_What you are asked to do_
Once the line with "const a = r" is found in the data, output it and each following line exactly, up to and including the line with "group.add(shell);", and nothing before or after.

_Listed records_
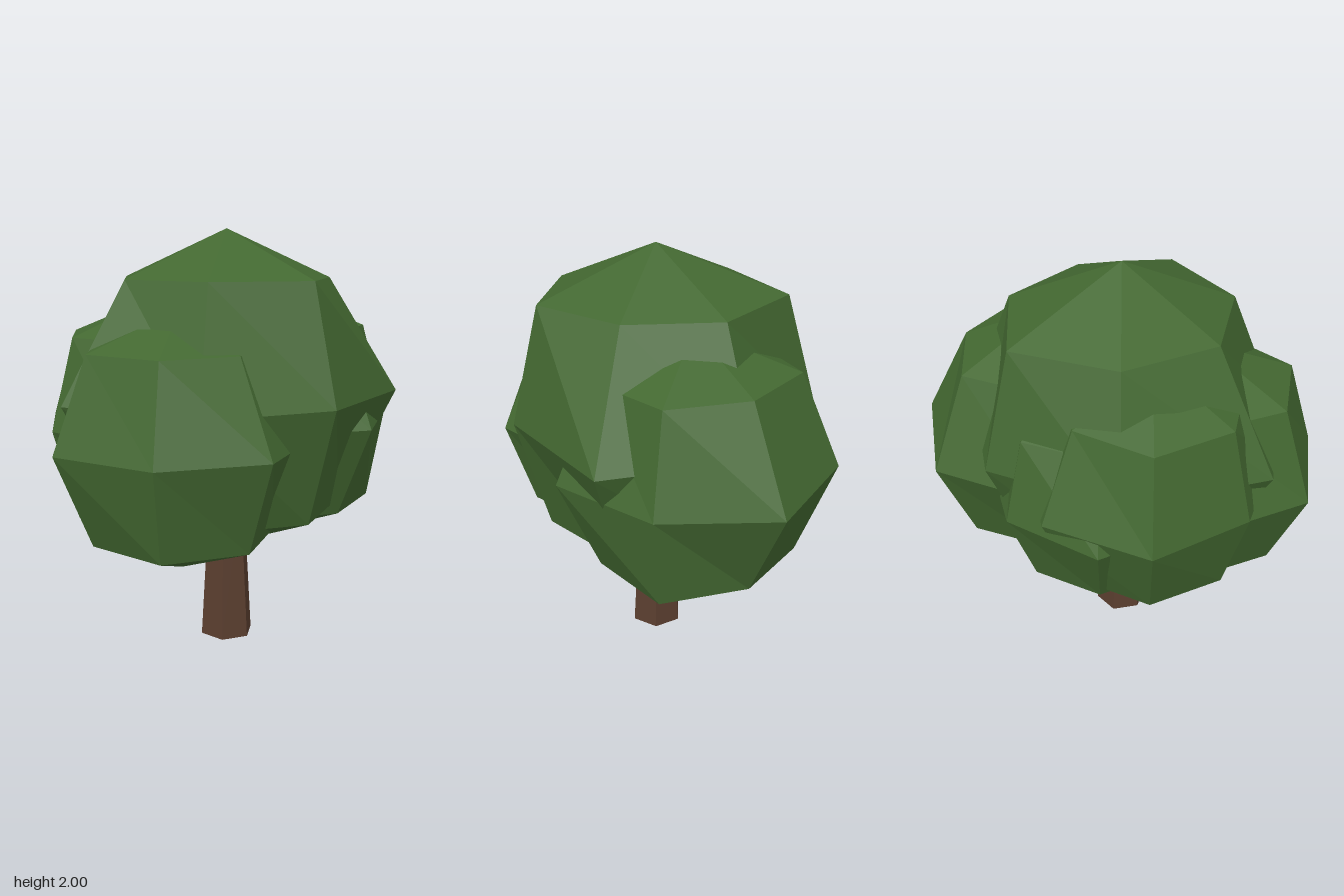
import * as THREE from 'three';

const SIDES = 7;
const STEP = (Math.PI * 2) / SIDES;
const PHASE = THREE.MathUtils.degToRad(29.3);

// Faceted sphere; each ring (upper, middle, lower) has a radial factor per corner.
function leafClump(name, material, radius, centre, upper, middle, lower) {
  const sphere = new THREE.SphereGeometry(radius, SIDES, 4);
  const pos = sphere.attributes.position;
  const rings = [null, upper, middle, lower, null];
  for (let row = 1; row <= 3; row++) {
    const ringRadius = radius * Math.sin((row * Math.PI) / 4);
    for (let col = 0; col <= SIDES; col++) {
      const corner = (SIDES - col) % SIDES;
      const angle = PHASE + corner * STEP;
      const r = ringRadius * rings[row][corner];
      const i = row * (SIDES + 1) + col;
      pos.setX(i, Math.cos(angle) * r);
      pos.setZ(i, Math.sin(angle) * r);
    }
  }
  const geometry = sphere.toNonIndexed();
  geometry.computeVertexNormals();
  const mesh = new THREE.Mesh(geometry, material);
  mesh.name = name;
  mesh.position.set(...centre);
  return mesh;
}

export function createModel() {
  const group = new THREE.Group();
  group.name = 'tree';

  const bark = new THREE.MeshStandardMaterial({ color: 0x5a3e2f, flatShading: true });
  bark.name = 'bark brown';
  const leaf = new THREE.MeshStandardMaterial({ color: 0x436831, flatShading: true });
  leaf.name = 'leaf green';

  // Tapered six-sided trunk running up into the crown
  const trunk = new THREE.Mesh(new THREE.CylinderGeometry(0.092, 0.133, 0.7, 6), bark);
  trunk.name = 'trunk';
  trunk.position.set(0, 0.35, 0.02);
  trunk.rotation.y = THREE.MathUtils.degToRad(17);
  group.add(trunk);

  // Crown: one tall clump with four smaller ones around it
  group.add(
    leafClump('mainCrown', leaf, 0.77, [0, 1.23, 0.02],
      [0.9, 1.02, 0.96, 0.96, 0.97, 1.1, 0.96],
      [1.08, 0.9, 0.97, 1.09, 0.93, 0.98, 0.97],
      [1.03, 1, 1, 1, 1, 1, 1]),
    leafClump('rightFrontClump', leaf, 0.6, [-0.34, 1.05, 0.16],
      [1, 0.91, 1.03, 1.06, 1, 1, 1],
      [1, 0.97, 0.955, 1.02, 1, 1, 1],
      [1, 1.05, 1.1, 1.04, 1, 1, 1]),
    leafClump('leftClump', leaf, 0.63, [0.35, 1.08, -0.07],
      [1.02, 1, 1, 1, 1, 1.06, 0.93],
      [0.92, 1.01, 1, 1, 1, 1.05, 1.03],
      [1.12, 1, 1, 1, 1, 1.1, 0.99]),
    leafClump('rightBackClump', leaf, 0.6, [-0.28, 1.09, -0.15],
      [1, 1, 1, 1.01, 1.05, 1, 1],
      [1, 1, 1, 0.9, 0.97, 1, 1],
      [1, 1, 1, 1, 1, 1, 1]),
    leafClump('backClump', leaf, 0.55, [-0.06, 1.02, -0.23],
      [1, 1, 1, 1, 1, 1.08, 1],
      [1, 1, 1, 1, 1.03, 0.95, 1],
      [1, 1, 1, 1, 1, 1, 1]),
  );
  return group;
}
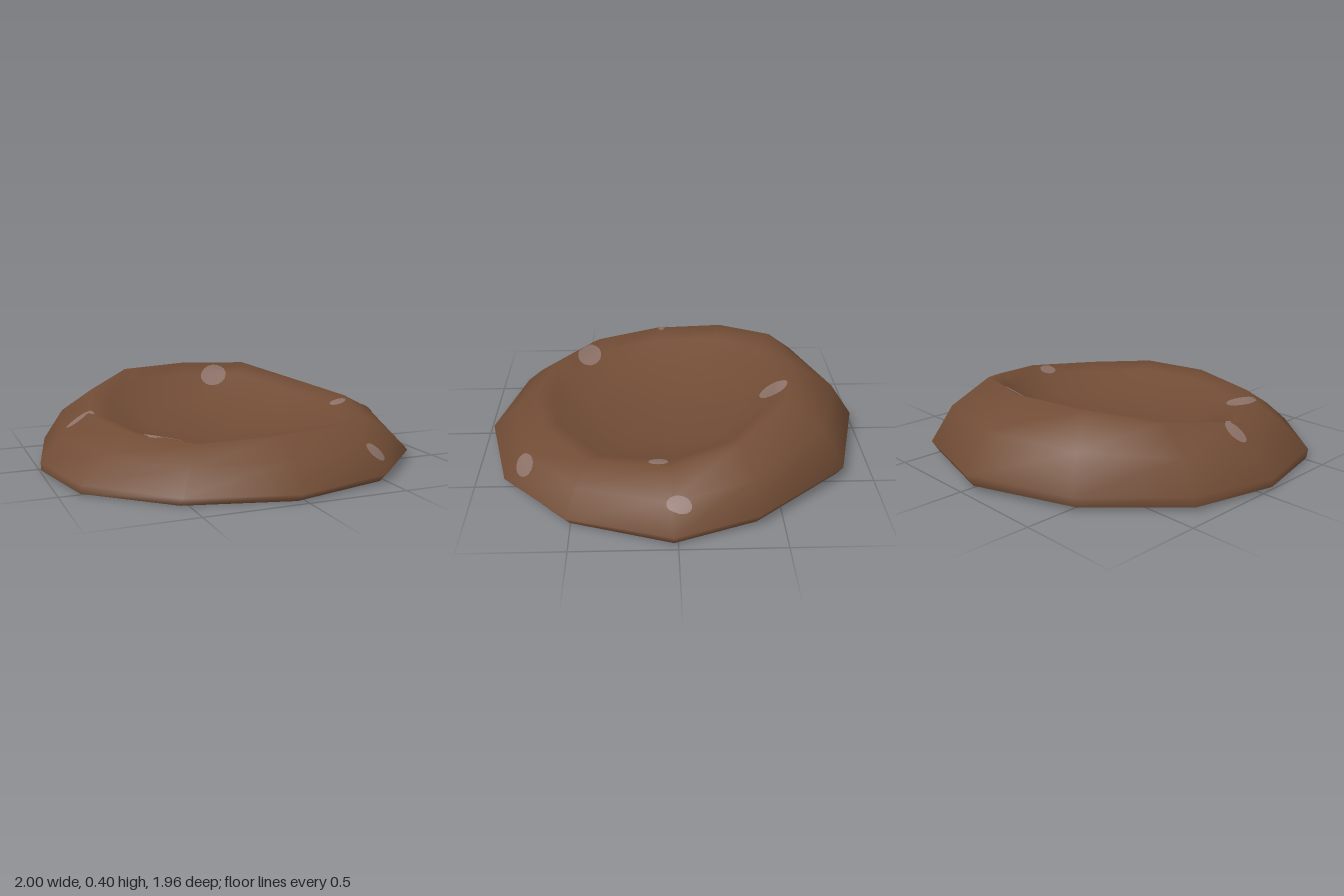
import * as THREE from 'three';

// Outer foot outline (x, y, z), from the back clockwise seen from above
const FOOT = [
  [-0.02, 0.09, -0.98], [0.49, 0.08, -0.84], [0.86, 0.075, -0.38], [1.0, 0.07, 0.02],
  [0.83, 0.055, 0.52], [0.49, 0.045, 0.85], [-0.02, 0.04, 0.98], [-0.53, 0.045, 0.85],
  [-0.9, 0.055, 0.52], [-1.0, 0.06, 0.07], [-0.9, 0.075, -0.38], [-0.53, 0.08, -0.78],
];
// Crest of the rim, high at the back and low at the front
const CREST = [
  [0, 0.405, -0.65], [0.35, 0.4, -0.56], [0.61, 0.31, -0.3], [0.73, 0.268, 0.03],
  [0.62, 0.235, 0.42], [0.35, 0.253, 0.65], [0, 0.25, 0.73], [-0.39, 0.228, 0.66],
  [-0.65, 0.255, 0.42], [-0.75, 0.28, 0.07], [-0.65, 0.34, -0.3], [-0.39, 0.4, -0.56],
];

function shellGeometry() {
  const hem = FOOT.map(([x, y, z]) => [x * 0.985 - 0.015, 0.018 - 0.014 * z, z * 0.97]);
  // Shoulder bulges more towards the back
  const shoulder = FOOT.map(([x, y, z], i) => {
    const [cx, cy, cz] = CREST[i], k = 1 + 0.027 * (1 - z);
    return [(x + cx) / 2 * k, (y + cy) / 2 + 0.017 - 0.007 * z, (z + cz) / 2 * k];
  });
  // Shallow bowl: a short step inside the crest, deeper at the back, then a scooped floor
  const wall = CREST.map(([x, y, z]) =>
    [x * 0.86, y - 0.05 + 0.02 * z + 0.02 * Math.abs(x), z * 0.87]);
  const floor = CREST.map(([x, y, z]) => [x * 0.58, 0.05 + y * 0.4, z * 0.59]);
  const rings = [hem, FOOT, shoulder, CREST, wall, floor];

  const n = FOOT.length, index = [];
  const points = [...rings.flat(), [0, 0.125, 0]];
  for (let r = 0; r < rings.length; r++) {
    for (let i = 0; i < n; i++) {
      const a = r * n + i, b = r * n + (i + 1) % n;
      if (r === rings.length - 1) index.push(a, points.length - 1, b);
      else index.push(a, a + n, b, b, a + n, b + n);
    }
  }
  const g = new THREE.BufferGeometry();
  g.setAttribute('position', new THREE.Float32BufferAttribute(points.flat(), 3));
  g.setIndex(index);
  g.computeVertexNormals();
  return g;
}

// Thin oval patch draped on the shell, sharing its smooth normals
function spotGeometry(shell, [cx, cz, rx, rz, turn], lift) {
  const g = new THREE.RingGeometry(0, 1, 18, 5).rotateX(-Math.PI / 2);
  g.scale(rx, 1, rz).rotateY(turn).translate(cx, 0, cz);
  const p = g.attributes.position, normals = g.attributes.normal;
  const ray = new THREE.Raycaster(), down = new THREE.Vector3(0, -1, 0);
  for (let i = 0; i < p.count; i++) {
    ray.set(new THREE.Vector3(p.getX(i), 2, p.getZ(i)), down);
    const hit = ray.intersectObject(shell)[0];
    const q = hit.point.addScaledVector(hit.normal, lift);
    p.setXYZ(i, q.x, q.y, q.z);
    normals.setXYZ(i, hit.normal.x, hit.normal.y, hit.normal.z);
  }
  return g;
}

export function createModel() {
  const group = new THREE.Group();
  const earth = new THREE.MeshStandardMaterial({ color: 0x714c35, side: THREE.DoubleSide });
  earth.name = 'earthBrown';
  const pale = new THREE.MeshStandardMaterial({ color: 0x8b7066, side: THREE.DoubleSide });
  pale.name = 'paleGreyBrown';

  // Hollow crater shell, open underneath
  const shell = new THREE.Mesh(shellGeometry(), earth);
  shell.name = 'craterShell';
  group.add(shell);

  // Pale spots: x, z, radii, turn; shown on both faces of the shell
  const spots = [
    [0.145, -0.52, 0.08, 0.067, 0.3], [-0.8, 0.03, 0.057, 0.038, 0.1],
    [-0.735, 0.045, 0.018, 0.02, 0], [0.655, 0.085, 0.042, 0.047, 0],
    [0.89, -0.005, 0.031, 0.058, 0], [-0.495, 0.475, 0.092, 0.066, -0.15],
    [0.49, 0.74, 0.06, 0.039, 0.5],
  ];
  for (const spot of spots) {
    for (const lift of [0.004, -0.004]) {
      const mesh = new THREE.Mesh(spotGeometry(shell, spot, lift), pale);
      mesh.name = lift > 0 ? 'upperSpot' : 'underSpot';
      group.add(mesh);
    }
  }
  return group;
}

_Solution for this problem_
      const a = r * n + i, b = r * n + (i + 1) % n;
      if (r === rings.length - 1) index.push(a, points.length - 1, b);
      else index.push(a, a + n, b, b, a + n, b + n);
    }
  }
  const g = new THREE.BufferGeometry();
  g.setAttribute('position', new THREE.Float32BufferAttribute(points.flat(), 3));
  g.setIndex(index);
  g.computeVertexNormals();
  return g;
}

// Thin oval patch draped on the shell, sharing its smooth normals
function spotGeometry(shell, [cx, cz, rx, rz, turn], lift) {
  const g = new THREE.RingGeometry(0, 1, 18, 5).rotateX(-Math.PI / 2);
  g.scale(rx, 1, rz).rotateY(turn).translate(cx, 0, cz);
  const p = g.attributes.position, normals = g.attributes.normal;
  const ray = new THREE.Raycaster(), down = new THREE.Vector3(0, -1, 0);
  for (let i = 0; i < p.count; i++) {
    ray.set(new THREE.Vector3(p.getX(i), 2, p.getZ(i)), down);
    const hit = ray.intersectObject(shell)[0];
    const q = hit.point.addScaledVector(hit.normal, lift);
    p.setXYZ(i, q.x, q.y, q.z);
    normals.setXYZ(i, hit.normal.x, hit.normal.y, hit.normal.z);
  }
  return g;
}

export function createModel() {
  const group = new THREE.Group();
  const earth = new THREE.MeshStandardMaterial({ color: 0x714c35, side: THREE.DoubleSide });
  earth.name = 'earthBrown';
  const pale = new THREE.MeshStandardMaterial({ color: 0x8b7066, side: THREE.DoubleSide });
  pale.name = 'paleGreyBrown';

  // Hollow crater shell, open underneath
  const shell = new THREE.Mesh(shellGeometry(), earth);
  shell.name = 'craterShell';
  group.add(shell);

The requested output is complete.